An identifier that the U.S. Department of Education assigns to each college or career school that participates in the federal student aid programs. In order to send your FAFSA information to a school, you must list the school's federal school code on your application. UCR's federal school code is 001316.
Financial aid from the federal government to help you pay for education expenses at an eligible college or career school. Grants, loans and work-study are types of federal student aid. You must complete the FAFSA to apply for this aid. For more information, visit the Federal Student Aid website.
Money borrowed from the federal government to help pay for your education that you must repay with interest. For more information, visit the Federal Student Aid website.
A federal student aid program that provides part-time employment while you're enrolled in school to help pay for education expenses. Click here for more information on work-study.
The difference between the COA at a school and your EFC. While COA varies from school to school, your EFC doesn't change based on the school you attend.
The application used to apply for federal student aid, such as federal grants, loans and work-study. Click here to complete your FAFSA.
Aid, often based on financial need, that doesn't need to be repaid (unless, for example, you withdraw from school and owe a refund). Click here for more information on grants.
The percentage at which interest is calculated on your loan(s).
A binding legal document that you must sign when you get a federal student loan. The MPN can be used to make one or more loans for one or more academic years (up to 10 years). It lists the terms and conditions under which you agree to repay the loan and explains your rights and responsibilities as a borrower.
Aid awarded based on a student's financial need.
A tool that allows current and prospective students, families and other consumers to estimate the net price of attending a particular college or career school. To estimate how much it will cost for you to attend UCR, complete the UCR Net Price Calculator.
A nonfederal loan made by a lender such as a bank, credit union, state agency or school. Click here for more on loans.
Money awarded to students based on academic or other achievements to help pay for education expenses. Scholarships generally don't have to be repaid. Click here for more on scholarships.

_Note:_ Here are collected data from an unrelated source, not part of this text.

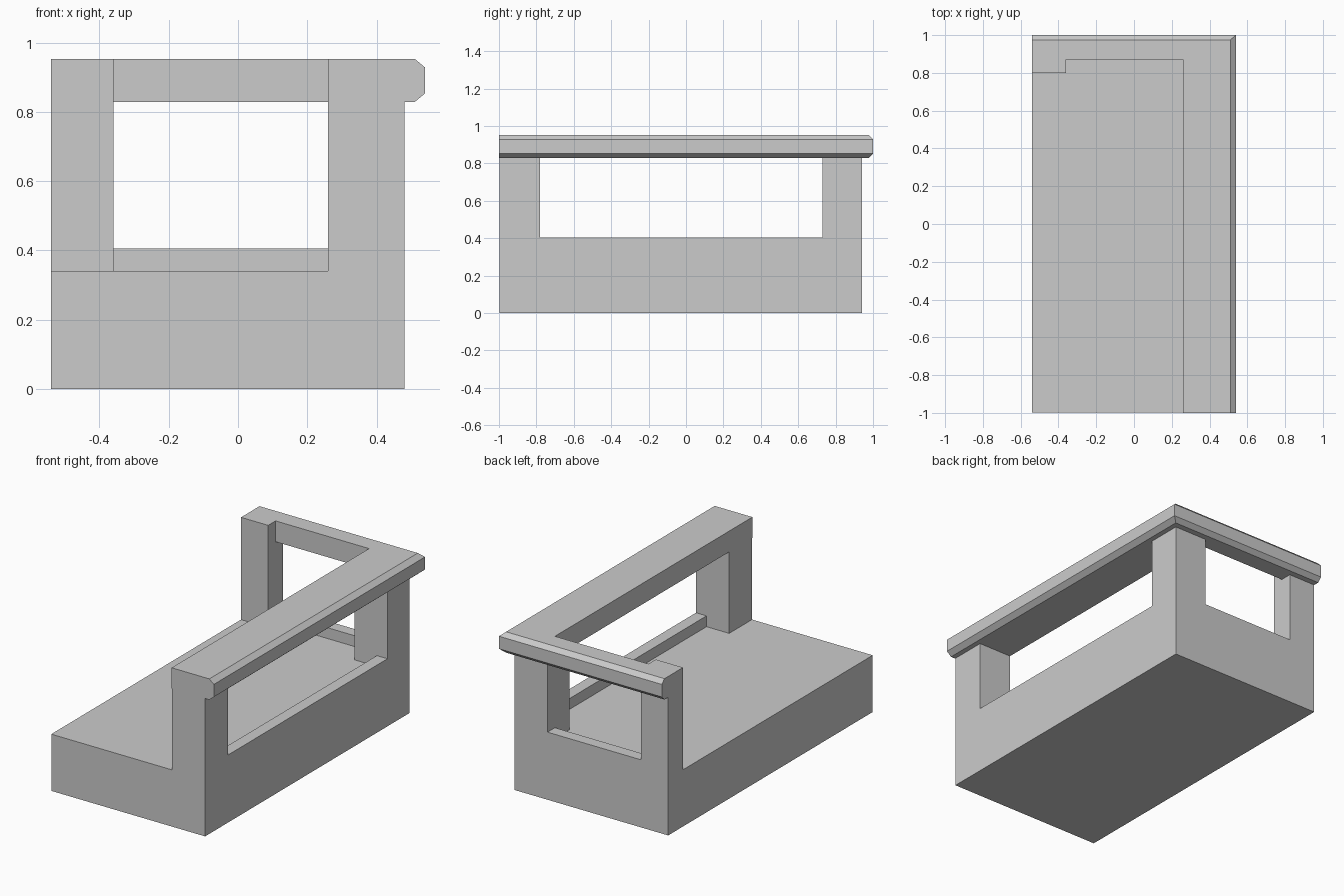
import bpy, bmesh, math

if "Cube" in bpy.data.objects:
    bpy.data.objects.remove(bpy.data.objects["Cube"])


def finish(name, bm):
    bmesh.ops.remove_doubles(bm, verts=bm.verts, dist=1e-5)
    bmesh.ops.dissolve_limit(bm, angle_limit=math.radians(1),
                             verts=bm.verts, edges=bm.edges)
    bmesh.ops.recalc_face_normals(bm, faces=bm.faces)
    mesh = bpy.data.meshes.new(name)
    bm.to_mesh(mesh)
    bm.free()
    obj = bpy.data.objects.new(name, mesh)
    bpy.context.collection.objects.link(obj)
    return obj


def fused_boxes(name, boxes):
    """One clean solid from touching boxes: only outside faces are made."""
    cuts = [sorted({v for b in boxes for v in b[a]}) for a in range(3)]

    def filled(c):
        if any(not 0 <= c[a] < len(cuts[a]) - 1 for a in range(3)):
            return False
        mid = [(cuts[a][c[a]] + cuts[a][c[a] + 1]) / 2 for a in range(3)]
        return any(all(b[a][0] < mid[a] < b[a][1] for a in range(3)) for b in boxes)

    bm = bmesh.new()
    nx, ny, nz = (len(c) - 1 for c in cuts)
    for cell in ((i, j, k) for i in range(nx) for j in range(ny) for k in range(nz)):
        if not filled(cell):
            continue
        for a in range(3):
            for side in (0, 1):
                nb = list(cell)
                nb[a] += 2 * side - 1
                if filled(nb):
                    continue
                corners = []
                for u, v in ((0, 0), (1, 0), (1, 1), (0, 1)):
                    p = list(cell)
                    p[a] += side
                    p[(a + 1) % 3] += u
                    p[(a + 2) % 3] += v
                    corners.append(bm.verts.new([cuts[n][p[n]] for n in range(3)]))
                bm.faces.new(corners)
    return finish(name, bm)


X0, X1 = -0.54, 0.48
Y0, Y1 = -0.997, 0.94
SEAT, SILL, RAIL, TOP = 0.34, 0.405, 0.828, 0.953

# Seat block with low sills and posts
fused_boxes("seat_and_posts", [
    ((X0, X1), (Y0, Y1), (0, SEAT)),              # seat
    ((0.41, X1), (Y0, Y1), (SEAT, SILL)),         # right sill
    ((X0, X1), (0.87, Y1), (SEAT, SILL)),         # back sill
    ((0.26, X1), (Y0, -0.78), (SEAT, RAIL)),      # front post
    ((0.26, X1), (0.73, Y1), (SEAT, RAIL)),       # corner post
    ((X0, -0.36), (0.80, Y1), (SEAT, RAIL)),      # back left post
    ((X0, -0.36), (0.80, 0.87), (RAIL, TOP)),     # its top, inside the rail
])

# L-shaped top rail: chamfered profile swept round a mitred corner
# each point: x on the right run, y on the back run, z
profile = [(0.26, 0.87, RAIL), (0.51, 0.975, RAIL), (0.54, 1.0, 0.853),
           (0.54, 1.0, 0.928), (0.51, 0.975, TOP), (0.26, 0.87, TOP)]
bm = bmesh.new()
front = [bm.verts.new((x, -1.0, z)) for x, y, z in profile]
corner = [bm.verts.new((x, y, z)) for x, y, z in profile]
left = [bm.verts.new((X0, y, z)) for x, y, z in profile]
for a, b in ((front, corner), (corner, left)):
    for i in range(6):
        j = (i + 1) % 6
        bm.faces.new((a[i], a[j], b[j], b[i]))
bm.faces.new(front)
bm.faces.new(left)
finish("top_rail", bm)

A paper or electronic document that gives you some basic information about your eligibility for federal student aid as well as lists your answers to the questions on your FAFSA.
The process your school uses to confirm that the data reported on your FAFSA is accurate. Your school has the authority to contact you for documentation that supports income and other information that you reported.
Track the important dates in the financial aid process, and get phone numbers and websites for the University departments and government agencies you'll be working with when you apply for aid.
From budgeting to financial aid options, learn a few of the basics that will help you plan how to pay for college.
Learn how to avoid scholarship scams and discover some of the scholarships available to UCR students.